Audi has been leading the way in automotive lighting technologies for several years now, with vision at night being crucial to safety. The development of these systems is still continuing and advanced light systems are now available on a wider range of Audi vehicles than ever before.
Lighting based on light emitting diodes (LEDs) is already available on all Audi models, from LED daytime running lights (DRLs) to LED headlights or the latest intelligent Matrix LED models.
All S line versions in the Audi range are fitted with at least LED DRLs as standard alongside Xenon plus headlights, while S line versions of the Audi A4, A6, A7, Q7 and TT are fitted with all-LED headlights and LED rear lights as standard.
The Matrix LED units operate entirely electronically with no mechanical parts. Individual LEDs can be lit or dimmed on demand, providing maximum illumination for the driver without dazzling traffic around them. With this selective lighting they can also function as cornering lights, diverting the focal point in the turning direction. They can, in conjunction with the navigation system, even do this before you turn by predicting corners!
Matrix LEDs are available on the A4, A6, A7 Sportback, Q7 and TT, and are standard fit on the A8 Sport, Edition 21 and W12 models. All vehicles with Matrix LED headlights also gain dynamic sweeping indicators front and rear, which are more effective at signalling intent to turn.

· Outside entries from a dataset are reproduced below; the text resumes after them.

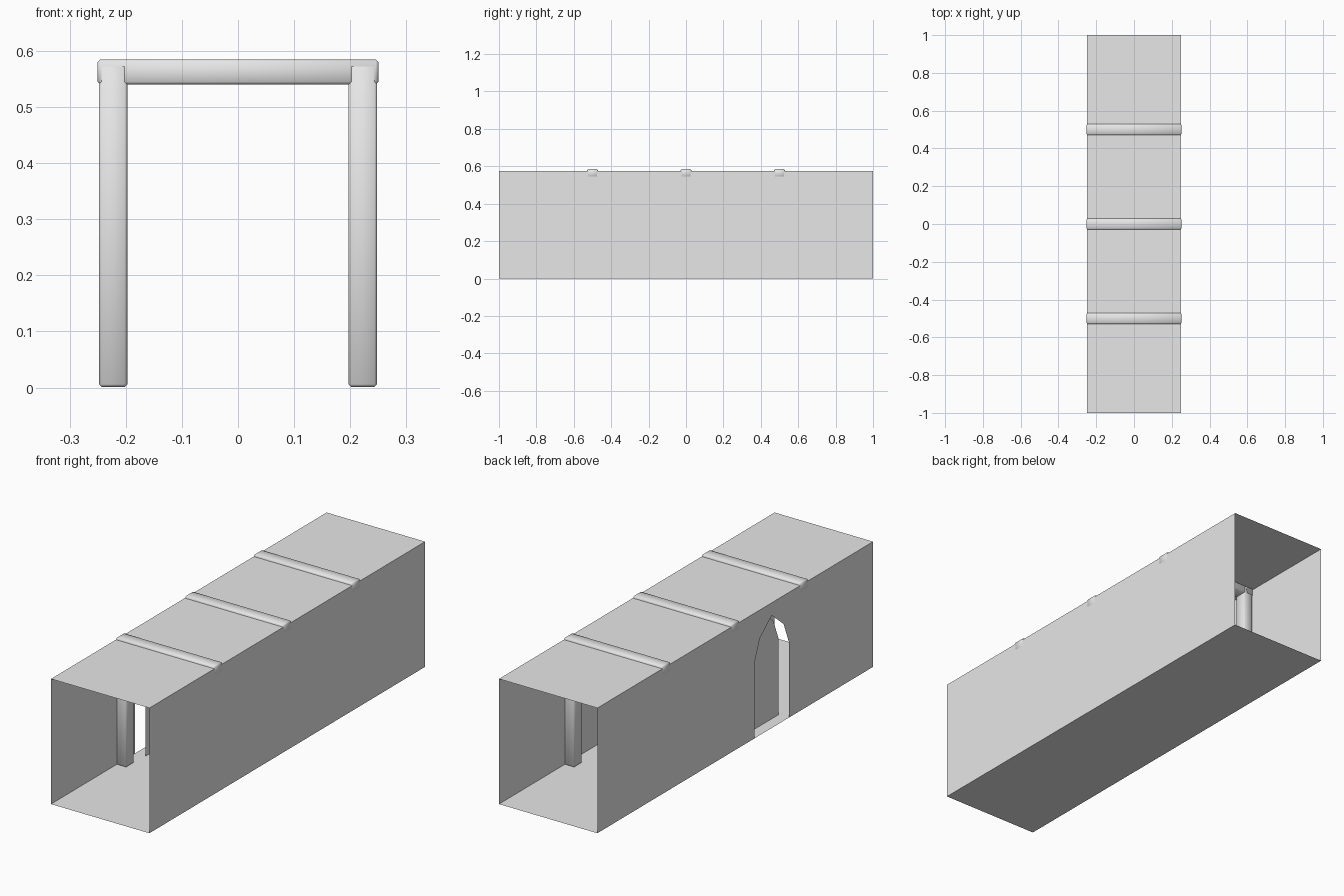
import bpy, bmesh

if "Cube" in bpy.data.objects:
    bpy.data.objects.remove(bpy.data.objects["Cube"])

W, L, H = 0.25, 1.0, 0.575      # half width, half length, height
DOOR_Y = -0.265                 # doorway centre

grey = bpy.data.materials.new("plain grey")
grey.diffuse_color = (0.8, 0.8, 0.8, 1)
grey.use_nodes = True
grey.node_tree.nodes["Principled BSDF"].inputs["Base Color"].default_value = grey.diffuse_color


def finish(name, bm):
    mesh = bpy.data.meshes.new(name)
    bm.to_mesh(mesh)
    bm.free()
    mesh.materials.append(grey)
    obj = bpy.data.objects.new(name, mesh)
    bpy.context.collection.objects.link(obj)
    return obj


def panel(name, points):
    bm = bmesh.new()
    bm.faces.new([bm.verts.new(p) for p in points])
    return finish(name, bm)


def rounded_block(name, lo, hi, bevel=0.005):
    bm = bmesh.new()
    bmesh.ops.create_cube(bm, size=1)
    for v in bm.verts:
        v.co = [(a + b) / 2 + c * (b - a) for a, b, c in zip(lo, hi, v.co)]
    bmesh.ops.bevel(bm, geom=bm.edges[:], offset=bevel, segments=1, affect='EDGES')
    for f in bm.faces:
        f.smooth = True
    return finish(name, bm)


# Arched doorway outline, as (y, z)
half = [(0.1235, 0), (0.1235, 0.35), (0.086, 0.445)]
arch = half + [(0, 0.517)] + [(-y, z) for y, z in reversed(half)]
arch = [(y + DOOR_Y, z) for y, z in arch]

# Corridor shell, open at both ends
panel("floor", [(-W, -L, 0), (-W, L, 0), (W, L, 0), (W, -L, 0)])
panel("roof", [(-W, -L, H), (W, -L, H), (W, L, H), (-W, L, H)])
panel("right_wall", [(W, -L, 0), (W, L, 0), (W, L, H), (W, -L, H)])
panel("left_wall", [(-W, y, z) for y, z in [(L, 0)] + arch + [(-L, 0), (-L, H), (L, H)]])

# Recessed door: inset the arch and push the panel inward
bm = bmesh.new()
face = bm.faces.new([bm.verts.new((-W - 0.002, y, z)) for y, z in arch])
bm.normal_update()
bmesh.ops.inset_region(bm, faces=[face], thickness=0.04, use_even_offset=True)
for v in face.verts:
    v.co.x = -0.198
finish("recessed_door", bm)

# Three support frames: two posts and a roof beam each
for i, y in enumerate((-0.5, 0, 0.5), 1):
    for side, x0, x1 in (("left", -0.248, -0.197), ("right", 0.197, 0.248)):
        rounded_block(f"{side}_post_{i}", (x0, y - 0.029, 0.001), (x1, y + 0.029, 0.577))
    rounded_block(f"roof_beam_{i}", (-0.2505, y - 0.029, 0.54), (0.2505, y + 0.029, 0.585))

More advanced still is the laser headlighting system, as fitted to the Audi R8. These laser driving lights complement the Matrix LEDs at speeds above 37mph to provide a compact and pure white beam of light at a distance of up to 600 metres.
Audi still has the future in mind though. Further development includes laser foglights, Matrix laser lights and organic LED (OLED) 'swarm' technology.
Matrix laser headlights use a technology similar to many video projectors and can be used to target light in amazingly specific ways. The lights could show the driver the way through roadworks or project graphics onto the road in conjuction with the navigation system. It could even lay down a zebra crossing pattern to show pedestrians unequivocally that it is safe for them to cross!
Laser rear foglights could similarly improve road safety in suboptimal weather conditions. They could indicate safe following distance, by projecting diverging red lines on the road behind, or even create a giant warning triangle.
OLEDs could remove the need for discrete lights altogether. With OLED coatings applied to the car's sheet metal, the car's shell could become its own light source and convey information about the speed, direction and intended direction directly to other motorists with guided light patterns.